“Why are the blinds closed?” I wondered aloud three years ago, the first time I walked into the big art room where we run free learn-and-play chess sessions open to all as part of the Norfolk Initiative for Chess Excellence (NICE) in the new Lamberts Point Community Center. This is a gorgeous center right next to a major state university and planted between city’s “old neighborhood” and university area community. Kids who come to the center are mainly from the “old neighborhood” which has many single-parent homes subsisting below the poverty line.
These kids kept closing the blinds no matter how many times the staff opened them. We all figured it was because the sun was strong and the room got hot.
However, one cloudy day I walked over to open the blinds and a boy, age 6, threw a chess piece at me yelling, “Don’t! Somebody could shoot you!”
There are days and even moments that can completely change the way you see the world forever after. When that chess piece (a rook) missed me and hit the thick glass window with a loud “thwack” kids either scattered or crouched under the chess tables because they believed that the loud, unexpected sound and the open blinds meant an attack.

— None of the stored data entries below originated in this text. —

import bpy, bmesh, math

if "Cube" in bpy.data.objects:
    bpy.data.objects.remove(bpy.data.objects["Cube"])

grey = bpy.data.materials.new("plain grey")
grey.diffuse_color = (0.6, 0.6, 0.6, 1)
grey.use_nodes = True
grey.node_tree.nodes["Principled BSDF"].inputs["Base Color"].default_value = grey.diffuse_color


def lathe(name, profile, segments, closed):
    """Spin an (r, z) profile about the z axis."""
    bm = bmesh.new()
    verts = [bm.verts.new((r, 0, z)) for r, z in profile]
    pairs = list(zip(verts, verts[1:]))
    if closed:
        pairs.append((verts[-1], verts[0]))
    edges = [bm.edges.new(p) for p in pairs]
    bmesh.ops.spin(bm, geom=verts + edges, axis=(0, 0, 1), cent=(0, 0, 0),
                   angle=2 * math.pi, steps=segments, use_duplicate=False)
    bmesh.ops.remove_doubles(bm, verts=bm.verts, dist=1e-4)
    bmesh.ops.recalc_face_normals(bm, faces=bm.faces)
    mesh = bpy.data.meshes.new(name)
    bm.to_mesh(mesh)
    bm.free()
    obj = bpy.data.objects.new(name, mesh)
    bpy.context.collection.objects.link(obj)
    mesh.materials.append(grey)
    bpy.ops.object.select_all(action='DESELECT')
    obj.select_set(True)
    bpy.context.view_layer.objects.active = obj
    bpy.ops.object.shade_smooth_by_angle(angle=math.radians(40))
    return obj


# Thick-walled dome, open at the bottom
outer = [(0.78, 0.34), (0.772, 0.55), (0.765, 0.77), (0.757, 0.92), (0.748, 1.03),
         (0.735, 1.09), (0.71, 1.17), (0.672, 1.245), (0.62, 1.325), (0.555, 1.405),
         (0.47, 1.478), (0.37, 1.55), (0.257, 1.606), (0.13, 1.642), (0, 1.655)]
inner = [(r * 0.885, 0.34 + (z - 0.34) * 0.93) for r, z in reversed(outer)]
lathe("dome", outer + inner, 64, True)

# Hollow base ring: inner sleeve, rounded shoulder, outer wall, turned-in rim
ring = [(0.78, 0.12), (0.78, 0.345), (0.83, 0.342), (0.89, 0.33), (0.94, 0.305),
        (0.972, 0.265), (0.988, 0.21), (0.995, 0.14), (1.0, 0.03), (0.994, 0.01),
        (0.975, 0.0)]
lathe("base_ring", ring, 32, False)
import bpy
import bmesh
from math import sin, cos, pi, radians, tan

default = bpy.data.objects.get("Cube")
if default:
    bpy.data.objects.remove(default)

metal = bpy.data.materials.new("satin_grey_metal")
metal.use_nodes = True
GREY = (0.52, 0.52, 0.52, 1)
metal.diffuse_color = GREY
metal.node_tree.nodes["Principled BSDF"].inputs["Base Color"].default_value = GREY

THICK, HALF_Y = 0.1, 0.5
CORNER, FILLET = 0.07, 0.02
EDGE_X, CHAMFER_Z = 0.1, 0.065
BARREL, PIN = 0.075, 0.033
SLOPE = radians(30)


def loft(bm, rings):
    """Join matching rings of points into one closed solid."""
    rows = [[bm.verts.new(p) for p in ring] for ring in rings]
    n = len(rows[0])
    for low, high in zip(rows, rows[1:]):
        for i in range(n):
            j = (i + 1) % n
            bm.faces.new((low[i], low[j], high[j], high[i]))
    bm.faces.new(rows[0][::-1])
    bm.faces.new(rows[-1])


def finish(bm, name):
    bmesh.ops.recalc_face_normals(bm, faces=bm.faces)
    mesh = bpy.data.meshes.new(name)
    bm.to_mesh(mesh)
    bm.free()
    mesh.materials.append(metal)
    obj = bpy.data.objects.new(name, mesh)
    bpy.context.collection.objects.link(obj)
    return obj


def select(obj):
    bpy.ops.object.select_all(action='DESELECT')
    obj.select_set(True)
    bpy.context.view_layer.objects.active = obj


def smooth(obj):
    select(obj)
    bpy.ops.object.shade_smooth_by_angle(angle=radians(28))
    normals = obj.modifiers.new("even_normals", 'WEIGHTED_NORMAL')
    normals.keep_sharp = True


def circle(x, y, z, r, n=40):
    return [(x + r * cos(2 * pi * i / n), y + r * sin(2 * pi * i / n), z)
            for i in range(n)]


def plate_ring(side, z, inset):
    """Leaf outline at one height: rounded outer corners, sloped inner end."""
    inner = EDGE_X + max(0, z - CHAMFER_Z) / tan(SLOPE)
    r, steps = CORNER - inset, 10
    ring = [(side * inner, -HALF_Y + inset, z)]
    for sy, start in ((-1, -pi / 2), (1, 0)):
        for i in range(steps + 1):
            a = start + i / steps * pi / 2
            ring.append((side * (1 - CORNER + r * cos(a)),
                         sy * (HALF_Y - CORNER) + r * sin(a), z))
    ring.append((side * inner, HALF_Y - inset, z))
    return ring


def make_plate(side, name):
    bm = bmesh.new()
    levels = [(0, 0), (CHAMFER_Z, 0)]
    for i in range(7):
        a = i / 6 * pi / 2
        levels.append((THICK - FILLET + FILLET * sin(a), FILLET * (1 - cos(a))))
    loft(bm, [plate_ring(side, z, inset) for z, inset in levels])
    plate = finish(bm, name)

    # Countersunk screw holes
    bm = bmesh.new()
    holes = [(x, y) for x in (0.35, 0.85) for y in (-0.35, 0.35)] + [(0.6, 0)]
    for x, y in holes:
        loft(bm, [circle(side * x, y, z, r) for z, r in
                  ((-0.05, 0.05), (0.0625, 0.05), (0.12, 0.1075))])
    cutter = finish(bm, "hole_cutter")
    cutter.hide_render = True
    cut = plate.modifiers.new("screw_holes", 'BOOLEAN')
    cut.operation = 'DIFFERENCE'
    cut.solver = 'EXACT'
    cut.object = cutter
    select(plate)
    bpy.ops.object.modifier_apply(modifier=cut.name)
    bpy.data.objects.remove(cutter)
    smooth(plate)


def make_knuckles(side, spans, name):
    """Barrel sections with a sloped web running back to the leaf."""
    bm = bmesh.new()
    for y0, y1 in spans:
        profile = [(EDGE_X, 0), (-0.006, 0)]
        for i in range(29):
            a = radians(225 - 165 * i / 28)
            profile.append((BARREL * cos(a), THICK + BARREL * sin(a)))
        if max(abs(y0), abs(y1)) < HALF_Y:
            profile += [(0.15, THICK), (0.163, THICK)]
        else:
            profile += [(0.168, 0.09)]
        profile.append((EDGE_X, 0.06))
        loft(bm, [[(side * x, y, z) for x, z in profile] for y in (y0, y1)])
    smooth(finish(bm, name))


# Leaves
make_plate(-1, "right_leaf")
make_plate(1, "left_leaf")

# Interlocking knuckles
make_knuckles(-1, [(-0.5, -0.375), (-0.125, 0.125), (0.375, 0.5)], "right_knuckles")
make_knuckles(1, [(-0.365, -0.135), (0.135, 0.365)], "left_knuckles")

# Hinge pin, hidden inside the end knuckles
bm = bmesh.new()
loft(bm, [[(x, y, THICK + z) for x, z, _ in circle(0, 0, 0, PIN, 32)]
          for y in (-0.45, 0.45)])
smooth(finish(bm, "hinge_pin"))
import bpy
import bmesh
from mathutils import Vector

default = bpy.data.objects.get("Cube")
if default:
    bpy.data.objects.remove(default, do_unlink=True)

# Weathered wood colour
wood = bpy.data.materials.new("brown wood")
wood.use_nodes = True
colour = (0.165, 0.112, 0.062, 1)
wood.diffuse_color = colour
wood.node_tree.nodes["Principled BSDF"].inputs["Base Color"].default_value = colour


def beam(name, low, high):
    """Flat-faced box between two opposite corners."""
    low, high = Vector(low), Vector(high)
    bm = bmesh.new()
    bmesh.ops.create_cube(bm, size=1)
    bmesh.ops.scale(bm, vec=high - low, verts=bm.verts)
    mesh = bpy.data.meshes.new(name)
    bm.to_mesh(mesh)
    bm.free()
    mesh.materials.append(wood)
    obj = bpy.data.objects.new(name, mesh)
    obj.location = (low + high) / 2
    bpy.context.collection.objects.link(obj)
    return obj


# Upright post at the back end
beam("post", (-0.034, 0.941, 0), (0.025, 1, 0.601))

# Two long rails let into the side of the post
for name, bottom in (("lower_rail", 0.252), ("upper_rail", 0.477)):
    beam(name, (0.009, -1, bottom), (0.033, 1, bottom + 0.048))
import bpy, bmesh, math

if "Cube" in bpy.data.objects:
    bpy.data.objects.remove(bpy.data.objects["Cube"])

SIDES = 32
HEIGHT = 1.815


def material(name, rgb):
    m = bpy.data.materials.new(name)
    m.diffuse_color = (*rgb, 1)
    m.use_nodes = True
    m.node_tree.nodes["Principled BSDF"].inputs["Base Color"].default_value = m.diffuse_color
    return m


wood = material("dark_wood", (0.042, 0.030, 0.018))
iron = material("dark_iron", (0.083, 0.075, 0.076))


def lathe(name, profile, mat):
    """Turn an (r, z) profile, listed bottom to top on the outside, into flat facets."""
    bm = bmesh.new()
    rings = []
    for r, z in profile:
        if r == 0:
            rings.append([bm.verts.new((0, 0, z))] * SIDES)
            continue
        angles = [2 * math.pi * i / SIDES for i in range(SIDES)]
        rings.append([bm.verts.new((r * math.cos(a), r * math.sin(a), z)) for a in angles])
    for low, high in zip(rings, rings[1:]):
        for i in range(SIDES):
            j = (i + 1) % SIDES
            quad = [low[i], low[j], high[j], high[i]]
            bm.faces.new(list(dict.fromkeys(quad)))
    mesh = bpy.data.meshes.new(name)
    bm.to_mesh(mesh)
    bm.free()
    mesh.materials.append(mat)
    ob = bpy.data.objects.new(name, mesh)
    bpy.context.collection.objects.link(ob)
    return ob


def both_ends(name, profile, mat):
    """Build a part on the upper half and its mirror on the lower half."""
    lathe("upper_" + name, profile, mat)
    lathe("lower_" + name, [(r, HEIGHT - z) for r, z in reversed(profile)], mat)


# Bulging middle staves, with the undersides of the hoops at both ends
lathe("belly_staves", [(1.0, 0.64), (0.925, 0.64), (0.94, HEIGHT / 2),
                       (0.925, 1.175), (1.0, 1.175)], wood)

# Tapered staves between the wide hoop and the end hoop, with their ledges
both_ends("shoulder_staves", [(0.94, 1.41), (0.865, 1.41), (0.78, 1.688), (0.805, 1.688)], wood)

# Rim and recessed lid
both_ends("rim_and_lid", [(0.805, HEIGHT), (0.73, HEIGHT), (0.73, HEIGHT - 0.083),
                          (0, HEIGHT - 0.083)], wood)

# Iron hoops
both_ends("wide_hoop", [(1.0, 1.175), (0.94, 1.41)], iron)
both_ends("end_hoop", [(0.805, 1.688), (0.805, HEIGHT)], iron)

Today, three years later, the chess room is packed and ever since the Norfolk Sheriff’s Department agreed to have its officers come and learn chess from grade-schoolers and be mentors, nobody’s afraid anymore. We are the neighborhood safe harbor for people ages 4 to senior citizen.
In the wake of the Boston bombings and multiple shoot-outs with suspects in normally quiet suburban communities, I can’t help but think about kids in cities nationwide coping with ongoing violence-related risk daily.
Kids have plenty of challenges just growing up in the modern world, but one age-old issue we see regularly in our chess program is kids coping daily with the fallout from a close relative involved in criminal activity.
The glue that I use to hold these kids together and stick them back into society is mentoring and a board game. Our mentors are an eclectic group because I tend to seek out mentors to fit the special needs of each child with whom we work. We recruit police to play chess with little girls who are afraid and think nobody can protect them. College students pair with kids who think going to college is impossible.
The inspiration to do that kind of pairing came four years ago when the former superintendant of schools in Norfolk asked if we would try using chess to help some “at-risk” kids at an elementary school. These kids were all failing in school and not doing much better in life.
One boy still stands out in my mind because he was bent on following in his older brother’s footsteps all the way into a gang, wreaking havoc in the community via violent acts, and onward to prison.
His older brother, who was actually in jail at that time, was the sun and stars to the younger brother. In the younger brother’s eyes, his incarcerated sibling could do no wrong, even though he never did what we would consider the right things in life.
Socially the younger boy was a train wreck. Among his friends he was the big man on the elementary school campus, bullying and causing upset. To teachers he was a chubby, sullen mute. He never spoke in class, or to any teacher.
I noticed this boy always wore a Giants jersey or cap. One day I was fortunate enough to run into former New York Giant Derek Allen who had just moved to town. A friend introduced us, and I told him about the boy and chess. Turns out Derek loves chess and he came to a session with a player card of himself that showed him in full Giants uniform with the team.
At the end of the session the boy Giant was smiling, laughing and talking a blue streak as the principal walked in and stopped in her tracks in utter shock.
“That’s not the same boy,” she said. “He’s talking. Honestly, we wondered if he could speak.”
I check in on that boy occasionally, and he’s doing well now, in and out of school. He’s not playing chess anymore. It served its purpose for him. He’s also not bullying or talking about guns or how awesome it would be to go to jail, according to classmates who are still among our chess players.